2.4.4. Reculturing the teaching profession to accept such work as commonplace is no small task (McLauglin & Talbert, 2001). (Mayrowetz p. 431) Therefore the prospects of creating widespread distributed leadership of this variety still appear to be slim, even though, among all three of the prescriptive definitions, this one may be best positioned to lead to school improvement. (Mayrowetz p. 431)

3. In the Massachusetts SAELP, reform designers believed distributed leadership was a vehicle to match subordinates with tasks they could perform well. (Mayrowetz p. 430)

3.1. State Action Educational Leadership Projects

3.2. This might be, perhaps, another example of economics taking precidence over well planned and considered succession planning

4. Leading Learning and Leading Teachers

4.1. Gunther, H. and T. Fitzgerald (2007). "Leading Learning and Leading Teachers: Challenges for schools in the 21st century." Leading & Managing 13(1): 1-15.

4.2. It would seem therefore, the legislative pen created several divisions within schools. One of the more explicit divisions was between those who were labelled as 'school leaders' or 'school managers' and positioned in a hierarchy above 'teachers'. The inference was that those in an elite position in schools practiced leadership and management. (Gunther, H. and T. Fitzgerald p. 2)

4.2.1. I'm not so sure that this is true as a generalisation. There are many examples at WIOT of 'teachers' leading in all meanings of the word and in different contexts without being 'leaders' or 'managers'. I my case I have shown leadership in the online/blended learning arena which has undoubtably lead to greater and more defined career opportunities

4.3. As schools developed bureaucratic models to meet increased demands for efficiency and accountability, and the increased control of the purposes of schools and schooling by central government has meant that school structures have tended to be determined by external reforms. (Gunther, H. and T. Fitzgerald p. 4)
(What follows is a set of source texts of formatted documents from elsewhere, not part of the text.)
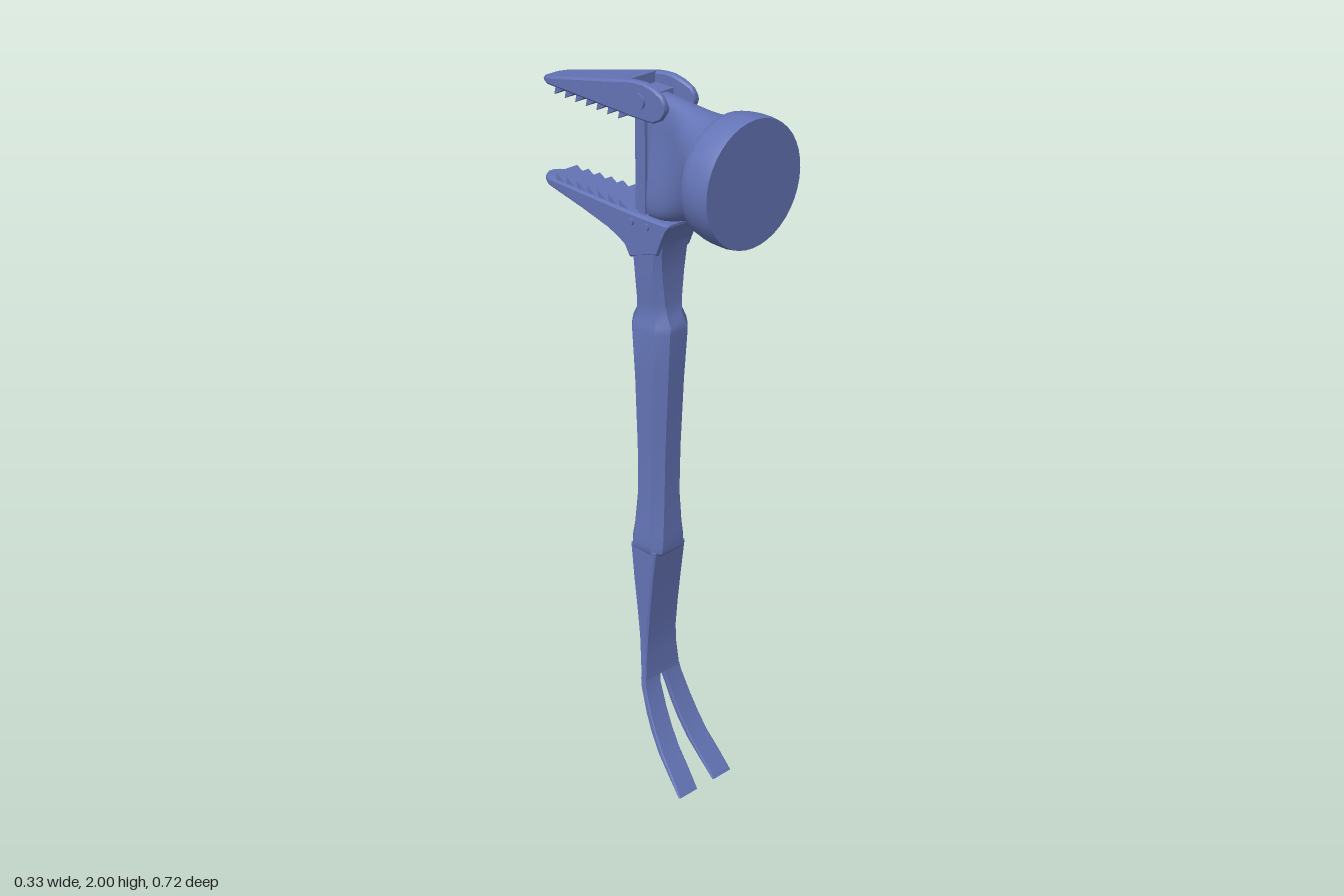
import * as THREE from 'three';
import { toCreasedNormals } from 'three/addons/utils/BufferGeometryUtils.js';

const HEAD_Y = 1.81;
const V = (x, y, z) => new THREE.Vector3(x, y, z);

// Skin a row of equal-sized rings, close both ends, and turn the faces outward
function loft(rings, crease = 0.55) {
  const n = rings[0].length, tris = [];
  for (let i = 0; i < rings.length - 1; i++) {
    for (let j = 0; j < n; j++) {
      const k = (j + 1) % n, a = rings[i], b = rings[i + 1];
      tris.push([a[j], a[k], b[k]], [a[j], b[k], b[j]]);
    }
  }
  [rings[0], rings[rings.length - 1]].forEach((r, end) => {
    const c = r.reduce((s, p) => s.add(p), V(0, 0, 0)).divideScalar(n);
    for (let j = 0; j < n; j++) {
      const k = (j + 1) % n;
      tris.push(end ? [c, r[j], r[k]] : [c, r[k], r[j]]);
    }
  });
  const volume = tris.reduce((s, [a, b, c]) => s + a.dot(b.clone().cross(c)), 0);
  const pos = tris.flatMap(([a, b, c]) => (volume > 0 ? [a, b, c] : [a, c, b]).flatMap(p => p.toArray()));
  const geo = new THREE.BufferGeometry();
  geo.setAttribute('position', new THREE.Float32BufferAttribute(pos, 3));
  geo.computeVertexNormals();
  return toCreasedNormals(geo, crease);
}

// Rectangle with cut corners between u0..u1 and v0..v1
function chamferRect(u0, u1, v0, v1, c) {
  const k = Math.min(c, (u1 - u0) * 0.45, (v1 - v0) * 0.45);
  return [[u0 + k, v0], [u1 - k, v0], [u1, v0 + k], [u1, v1 - k],
    [u1 - k, v1], [u0 + k, v1], [u0, v1 - k], [u0, v0 + k]];
}
const ringY = (y, x0, x1, z0, z1, c) => chamferRect(x0, x1, z0, z1, c).map(([x, z]) => V(x, y, z));
const ringZ = (z, x0, x1, y0, y1, c) => chamferRect(x0, x1, y0, y1, c).map(([x, y]) => V(x, y, z));

export function createModel() {
  const model = new THREE.Group();
  const steel = new THREE.MeshStandardMaterial({ color: 0x6474b6 });
  const add = (name, geo) => {
    const mesh = new THREE.Mesh(geo, steel);
    mesh.name = name;
    model.add(mesh);
    return mesh;
  };

  // Striking head, turned about z
  const profile = [[0, 0.262], [0.144, 0.262], [0.153, 0.265], [0.160, 0.272], [0.164, 0.29],
    [0.167, 0.315], [0.167, 0.345], [0.164, 0.361], [0, 0.361]].map(p => new THREE.Vector2(...p));
  const headGeo = new THREE.LatheGeometry(profile, 40);
  headGeo.rotateX(Math.PI / 2).translate(0, HEAD_Y, 0);
  add('strikingHead', toCreasedNormals(headGeo, 0.6));

  // Neck: round at the head, tall and narrow at the post, wider at its foot
  // [z, half width top, half width bottom, top y, bottom y, squareness]
  const neck = [
    [0.275, 0.146, 0.146, 1.956, 1.664, 2], [0.255, 0.140, 0.140, 1.951, 1.669, 2],
    [0.235, 0.118, 0.122, 1.950, 1.670, 2.1], [0.21, 0.096, 0.104, 1.950, 1.670, 2.2],
    [0.18, 0.077, 0.096, 1.952, 1.668, 2.4], [0.15, 0.060, 0.088, 1.956, 1.662, 2.7],
    [0.12, 0.045, 0.080, 1.961, 1.652, 3], [0.09, 0.037, 0.072, 1.965, 1.645, 3.5],
    [0.045, 0.036, 0.060, 1.967, 1.640, 4]];
  add('neck', loft(neck.map(([z, wt, wb, yt, yb, e]) => Array.from({ length: 36 }, (_, i) => {
    const a = i / 36 * Math.PI * 2, c = Math.cos(a), s = Math.sin(a);
    const u = Math.sign(c) * Math.abs(c) ** (2 / e), v = Math.sign(s) * Math.abs(s) ** (2 / e);
    const w = THREE.MathUtils.lerp(wb, wt, Math.min(1, (v + 1) * 0.75));
    return V(u * w, (yt + yb) / 2 + v * (yt - yb) / 2, z);
  })), 0.7));

  // Post joining the jaws, with a rail down each side
  const post = add('post', new THREE.BoxGeometry(0.072, 0.34, 0.062));
  post.position.set(0, 1.80, 0.021);
  for (const s of [-1, 1]) {
    const rail = add('postRail', new THREE.BoxGeometry(0.012, 0.28, 0.024));
    rail.position.set(s * 0.04, 1.77, 0.022);
  }

  // Upper jaw [z, half width, top y]
  const upper = [[-0.362, 0.014, 1.916], [-0.353, 0.028, 1.920], [-0.33, 0.041, 1.926],
    [-0.2, 0.049, 1.955], [-0.1, 0.055, 1.977], [-0.05, 0.058, 1.988], [-0.015, 0.060, 1.996]];
  add('upperJaw', loft(upper.map(([z, w, y]) => ringZ(z, -w, w, 1.904, y, 0.006))));

  // Forked cheeks of the upper jaw [z, bottom y, top y], and their pivot pins
  const cheek = [[-0.02, 1.904, 1.995], [0.01, 1.904, 1.999], [0.04, 1.904, 2.0], [0.075, 1.905, 1.993],
    [0.1, 1.918, 1.982], [0.112, 1.935, 1.968], [0.116, 1.946, 1.955]];
  for (const s of [-1, 1]) {
    add('upperJawCheek', loft(cheek.map(([z, y0, y1], i) => {
      const a = s * (i > 3 ? 0.043 : 0.038), b = s * 0.06;
      return ringZ(z, Math.min(a, b), Math.max(a, b), y0, y1, 0.005);
    })));
    const pin = add('pivotPin', new THREE.CylinderGeometry(0.02, 0.02, 0.012, 16));
    pin.rotation.z = Math.PI / 2;
    pin.position.set(s * 0.061, 1.953, 0.03);
    for (const z of [0.0, 0.055]) {
      const rivet = add('lowerRivet', new THREE.CylinderGeometry(0.01, 0.01, 0.014, 10));
      rivet.rotation.z = Math.PI / 2;
      rivet.position.set(s * 0.06, 1.63, z);
    }
  }

  // Lower jaw [z, half width, bottom y]
  const lower = [[-0.362, 0.014, 1.637], [-0.353, 0.028, 1.634], [-0.33, 0.041, 1.629], [-0.2, 0.049, 1.606],
    [-0.1, 0.055, 1.585], [-0.05, 0.058, 1.568], [-0.025, 0.059, 1.555], [-0.008, 0.06, 1.53],
    [0.088, 0.06, 1.56], [0.105, 0.06, 1.6], [0.118, 0.06, 1.628], [0.13, 0.058, 1.646]];
  add('lowerJaw', loft(lower.map(([z, w, y]) => ringZ(z, -w, w, y, 1.653, 0.006))));

  // Sawteeth on both gripping faces
  for (const [name, y, dir] of [['upperTooth', 1.906, -1], ['lowerTooth', 1.651, 1]]) {
    for (let i = 0; i < 7; i++) {
      const z = -0.02 - i * 0.041, w = 0.05 - i * 0.002;
      add(name, loft([-w, w].map(x => [V(x, y, z), V(x, y + dir * 0.022, z - 0.037), V(x, y, z - 0.032)])));
    }
  }

  // Handle shank and grip [y, half width, back z, front z, corner cut]
  const handle = [
    [1.62, 0.060, -0.010, 0.108, 0.010], [1.56, 0.059, -0.010, 0.093, 0.014], [1.5, 0.057, -0.010, 0.090, 0.018],
    [1.42, 0.052, -0.010, 0.091, 0.022], [1.385, 0.050, -0.014, 0.096, 0.024], [1.36, 0.056, -0.026, 0.110, 0.028],
    [1.34, 0.060, -0.027, 0.111, 0.028], [1.2, 0.057, -0.019, 0.102, 0.028], [1.0, 0.054, -0.011, 0.092, 0.026],
    [0.85, 0.054, -0.010, 0.089, 0.026], [0.75, 0.060, -0.016, 0.092, 0.026], [0.715, 0.062, -0.020, 0.094, 0.024],
    [0.695, 0.061, -0.019, 0.092, 0.022], [0.685, 0.055, -0.010, 0.084, 0.018]];
  add('handle', loft(handle.map(([y, w, z0, z1, c]) => ringY(y, -w, w, z0, z1, c))));

  // Pry blade thinning below the grip
  const blade = [[0.70, 0.059, -0.010, 0.084], [0.6, 0.059, 0.001, 0.071], [0.5, 0.058, 0.013, 0.060],
    [0.42, 0.058, 0.022, 0.053], [0.36, 0.062, 0.029, 0.052], [0.29, 0.069, 0.039, 0.056]];
  add('blade', loft(blade.map(([y, w, z0, z1]) => ringY(y, -w, w, z0, z1, 0.005))));

  // Split claw curving forward [y, inner x, outer x, back z, front z]
  const claw = [[0.295, 0.003, 0.068, 0.038, 0.055], [0.27, 0.010, 0.071, 0.043, 0.060],
    [0.2, 0.015, 0.079, 0.071, 0.089], [0.15, 0.019, 0.084, 0.096, 0.115], [0.1, 0.023, 0.089, 0.128, 0.146],
    [0.05, 0.027, 0.095, 0.173, 0.188], [0, 0.031, 0.101, 0.219, 0.226]];
  for (const s of [-1, 1]) {
    add('claw', loft(claw.map(([y, a, b, z0, z1]) =>
      ringY(y, Math.min(s * a, s * b), Math.max(s * a, s * b), z0, z1, 0.003))));
  }
  return model;
}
4.3.1. This has led to three main impacts The continued privledging of the headteacher or principal, where other adults are positioned in relation to this elite role The structuring and culturing of the 'middle' as a clear location within a hierarchy That is the formalising and general acceptance of the 'middle' level The increased complexity of who constitutes a place and role in the 'middle'.

4.4. Between this senior level and teachers is a group of middle leaders whose primary responsibility lies in a curriculum/subject area, year level or the pastoral care and discipline of students. (Gunther, H. and T. Fitzgerald p. 4)

4.4.1. This may someimes be formalised at WIOT by newly established roles such as Team Leader-Teaching and Learning Delivery or PAL's (Program Area Leaders what may have previously been termed Course Co-ordinators). This is a mixed blessing as teaching loads are reduced as part of these roles yet the hours set aside for the additional duties are not in keeping with the real world time required to adequetly perform the task to the benefit of the students or WIOT.

4.5. Tasks and activities that can be identified as being 'middle level' (Gunther, H. and T. Fitzgerald p. 4)

4.5.1. Responsibility for teaching and learning and student achievements at either a key stage, year level, department or subject/curriculum area

4.5.2. Management of resources (staff, financial and physical);

4.5.3. Working witb colleagues to achieve subject/curriculum goals that contribute directly to student outcomes and school strategy;

4.5.4. Leadership of staff including mentoring, coaching, appraising, facilitating professional development opportunities within a collaborative and collegial team

4.5.5. Implementation of school policies and operational plans in their area of responsibility

4.5.6. Contribution to the development of school improvement, innovations and change processes.

5. It is not automatically assumed that being a leader, doing leading, and exercising leadership is initiated by the headteacher/principal; others can set the agenda and work for appropriate learning. (Gunther, H. and T. Fitzgerald p. 4)

5.1. At WIOT this is very much the case. Within reason 'go getters' are nurtured and supported as long as the outcomes meet strategic and operational goals and most importantly they increase the value of the students learning experience.